Problem description
Could you report every line from the entries that includes the word "centre"?

Records for this task

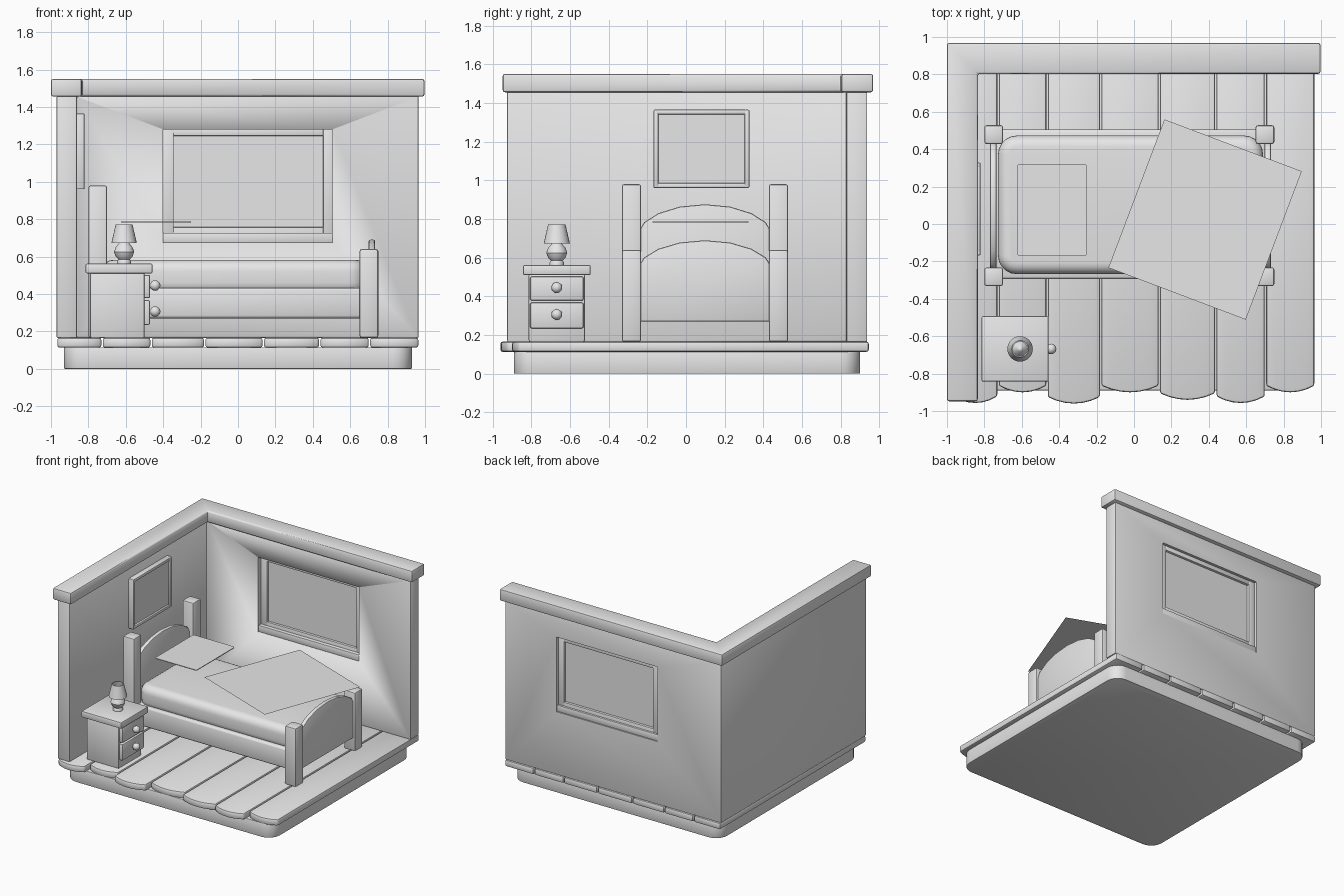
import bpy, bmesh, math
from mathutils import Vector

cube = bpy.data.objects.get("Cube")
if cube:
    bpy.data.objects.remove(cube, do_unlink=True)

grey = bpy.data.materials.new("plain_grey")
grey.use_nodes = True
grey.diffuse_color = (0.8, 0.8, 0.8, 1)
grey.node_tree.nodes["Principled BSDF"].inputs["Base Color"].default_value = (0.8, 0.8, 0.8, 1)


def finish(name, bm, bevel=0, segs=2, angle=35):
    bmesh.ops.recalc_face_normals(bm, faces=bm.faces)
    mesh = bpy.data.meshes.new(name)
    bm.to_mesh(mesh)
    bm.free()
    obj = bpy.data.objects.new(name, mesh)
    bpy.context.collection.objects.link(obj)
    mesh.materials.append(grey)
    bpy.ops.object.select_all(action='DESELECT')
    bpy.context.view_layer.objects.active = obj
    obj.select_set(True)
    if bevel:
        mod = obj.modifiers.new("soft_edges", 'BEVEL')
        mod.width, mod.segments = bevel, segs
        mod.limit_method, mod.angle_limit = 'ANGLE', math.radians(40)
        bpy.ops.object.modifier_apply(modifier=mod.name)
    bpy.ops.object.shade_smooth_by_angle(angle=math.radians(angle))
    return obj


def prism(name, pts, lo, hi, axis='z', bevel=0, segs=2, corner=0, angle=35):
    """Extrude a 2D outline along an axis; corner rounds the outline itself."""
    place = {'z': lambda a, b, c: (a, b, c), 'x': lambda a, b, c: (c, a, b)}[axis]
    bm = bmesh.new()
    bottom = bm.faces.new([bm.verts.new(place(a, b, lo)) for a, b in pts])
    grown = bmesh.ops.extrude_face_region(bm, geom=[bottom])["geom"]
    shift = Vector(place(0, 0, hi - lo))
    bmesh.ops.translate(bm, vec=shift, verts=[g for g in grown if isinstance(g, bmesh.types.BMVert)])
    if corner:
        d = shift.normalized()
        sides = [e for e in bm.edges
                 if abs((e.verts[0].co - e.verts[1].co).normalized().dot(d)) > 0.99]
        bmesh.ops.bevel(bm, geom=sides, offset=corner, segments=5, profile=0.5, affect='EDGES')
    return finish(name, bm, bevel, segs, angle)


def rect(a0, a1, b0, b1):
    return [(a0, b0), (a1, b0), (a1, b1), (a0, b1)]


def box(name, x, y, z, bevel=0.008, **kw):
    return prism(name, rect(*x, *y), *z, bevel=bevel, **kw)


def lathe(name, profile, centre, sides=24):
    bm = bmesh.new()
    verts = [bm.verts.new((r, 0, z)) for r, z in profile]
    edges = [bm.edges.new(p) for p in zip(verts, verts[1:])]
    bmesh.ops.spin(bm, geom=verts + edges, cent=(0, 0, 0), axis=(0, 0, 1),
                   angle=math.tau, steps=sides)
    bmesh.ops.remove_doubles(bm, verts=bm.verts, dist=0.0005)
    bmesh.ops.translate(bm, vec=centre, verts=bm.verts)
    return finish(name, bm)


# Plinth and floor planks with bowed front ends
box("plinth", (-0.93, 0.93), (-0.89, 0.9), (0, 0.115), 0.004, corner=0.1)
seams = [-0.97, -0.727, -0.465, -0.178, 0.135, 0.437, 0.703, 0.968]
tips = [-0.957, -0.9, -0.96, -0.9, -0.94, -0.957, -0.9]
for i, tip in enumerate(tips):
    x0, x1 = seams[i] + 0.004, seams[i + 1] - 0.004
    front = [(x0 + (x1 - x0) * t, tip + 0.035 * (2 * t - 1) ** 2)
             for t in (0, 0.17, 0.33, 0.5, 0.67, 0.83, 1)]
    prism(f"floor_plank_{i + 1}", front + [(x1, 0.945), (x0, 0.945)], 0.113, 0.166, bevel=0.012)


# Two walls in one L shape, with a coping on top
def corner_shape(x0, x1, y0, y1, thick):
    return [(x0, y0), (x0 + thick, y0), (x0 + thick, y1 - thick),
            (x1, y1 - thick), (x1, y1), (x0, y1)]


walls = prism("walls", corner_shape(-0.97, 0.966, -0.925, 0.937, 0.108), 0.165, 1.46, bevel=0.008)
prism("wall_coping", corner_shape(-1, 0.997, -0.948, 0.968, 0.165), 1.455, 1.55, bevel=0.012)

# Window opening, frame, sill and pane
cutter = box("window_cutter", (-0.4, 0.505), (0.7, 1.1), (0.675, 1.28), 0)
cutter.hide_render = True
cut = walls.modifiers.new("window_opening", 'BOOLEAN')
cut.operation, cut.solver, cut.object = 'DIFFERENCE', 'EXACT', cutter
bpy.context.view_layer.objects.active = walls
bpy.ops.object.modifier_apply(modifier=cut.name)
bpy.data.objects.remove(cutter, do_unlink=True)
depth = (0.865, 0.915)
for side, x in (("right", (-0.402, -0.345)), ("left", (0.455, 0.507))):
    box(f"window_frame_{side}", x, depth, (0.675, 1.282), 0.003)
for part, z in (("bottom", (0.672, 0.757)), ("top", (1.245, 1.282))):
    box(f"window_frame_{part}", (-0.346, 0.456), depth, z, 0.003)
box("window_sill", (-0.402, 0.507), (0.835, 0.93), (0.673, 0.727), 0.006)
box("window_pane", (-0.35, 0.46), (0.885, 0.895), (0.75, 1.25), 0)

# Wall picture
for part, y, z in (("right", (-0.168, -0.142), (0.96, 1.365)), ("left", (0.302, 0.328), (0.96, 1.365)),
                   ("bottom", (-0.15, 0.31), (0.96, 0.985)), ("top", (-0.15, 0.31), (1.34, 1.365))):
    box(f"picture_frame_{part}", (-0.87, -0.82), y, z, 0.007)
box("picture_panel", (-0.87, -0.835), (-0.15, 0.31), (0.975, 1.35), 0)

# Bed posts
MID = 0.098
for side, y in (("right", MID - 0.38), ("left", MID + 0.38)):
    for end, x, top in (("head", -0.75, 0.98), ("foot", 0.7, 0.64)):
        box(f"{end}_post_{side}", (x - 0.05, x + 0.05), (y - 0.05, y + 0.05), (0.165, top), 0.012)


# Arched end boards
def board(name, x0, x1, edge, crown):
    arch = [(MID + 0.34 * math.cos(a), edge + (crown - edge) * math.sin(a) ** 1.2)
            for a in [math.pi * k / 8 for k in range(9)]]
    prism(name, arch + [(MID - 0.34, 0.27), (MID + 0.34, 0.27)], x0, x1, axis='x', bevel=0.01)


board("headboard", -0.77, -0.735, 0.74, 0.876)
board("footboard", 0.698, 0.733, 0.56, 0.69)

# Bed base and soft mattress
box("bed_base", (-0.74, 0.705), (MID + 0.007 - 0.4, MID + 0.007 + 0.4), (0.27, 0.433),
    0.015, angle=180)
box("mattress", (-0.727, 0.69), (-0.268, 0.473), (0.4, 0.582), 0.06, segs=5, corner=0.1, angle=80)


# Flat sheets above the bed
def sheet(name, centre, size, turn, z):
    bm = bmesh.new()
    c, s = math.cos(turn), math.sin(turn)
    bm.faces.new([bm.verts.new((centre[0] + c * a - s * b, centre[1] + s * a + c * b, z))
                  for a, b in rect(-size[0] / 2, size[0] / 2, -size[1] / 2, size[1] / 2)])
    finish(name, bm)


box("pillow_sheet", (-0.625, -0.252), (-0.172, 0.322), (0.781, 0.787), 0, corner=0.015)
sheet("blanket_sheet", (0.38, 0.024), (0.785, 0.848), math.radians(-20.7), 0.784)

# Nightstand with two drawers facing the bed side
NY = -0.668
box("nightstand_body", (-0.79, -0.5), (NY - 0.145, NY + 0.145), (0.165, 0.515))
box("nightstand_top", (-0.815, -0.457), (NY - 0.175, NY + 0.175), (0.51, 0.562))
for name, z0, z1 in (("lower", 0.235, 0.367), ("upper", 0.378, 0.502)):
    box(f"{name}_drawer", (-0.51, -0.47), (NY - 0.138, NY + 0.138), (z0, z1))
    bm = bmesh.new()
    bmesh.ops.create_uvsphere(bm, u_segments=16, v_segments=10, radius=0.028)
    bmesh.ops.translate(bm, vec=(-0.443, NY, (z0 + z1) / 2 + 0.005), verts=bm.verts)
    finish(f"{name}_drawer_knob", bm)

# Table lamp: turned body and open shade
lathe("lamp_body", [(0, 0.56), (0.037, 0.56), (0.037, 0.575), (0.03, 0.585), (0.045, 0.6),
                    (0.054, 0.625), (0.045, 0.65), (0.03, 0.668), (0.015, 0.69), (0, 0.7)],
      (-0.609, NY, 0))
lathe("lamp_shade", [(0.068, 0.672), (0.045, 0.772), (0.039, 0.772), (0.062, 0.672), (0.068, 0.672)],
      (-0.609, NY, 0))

Response to this exercise
def lathe(name, profile, centre, sides=24):
    bmesh.ops.translate(bm, vec=centre, verts=bm.verts)
def sheet(name, centre, size, turn, z):
    bm.faces.new([bm.verts.new((centre[0] + c * a - s * b, centre[1] + s * a + c * b, z))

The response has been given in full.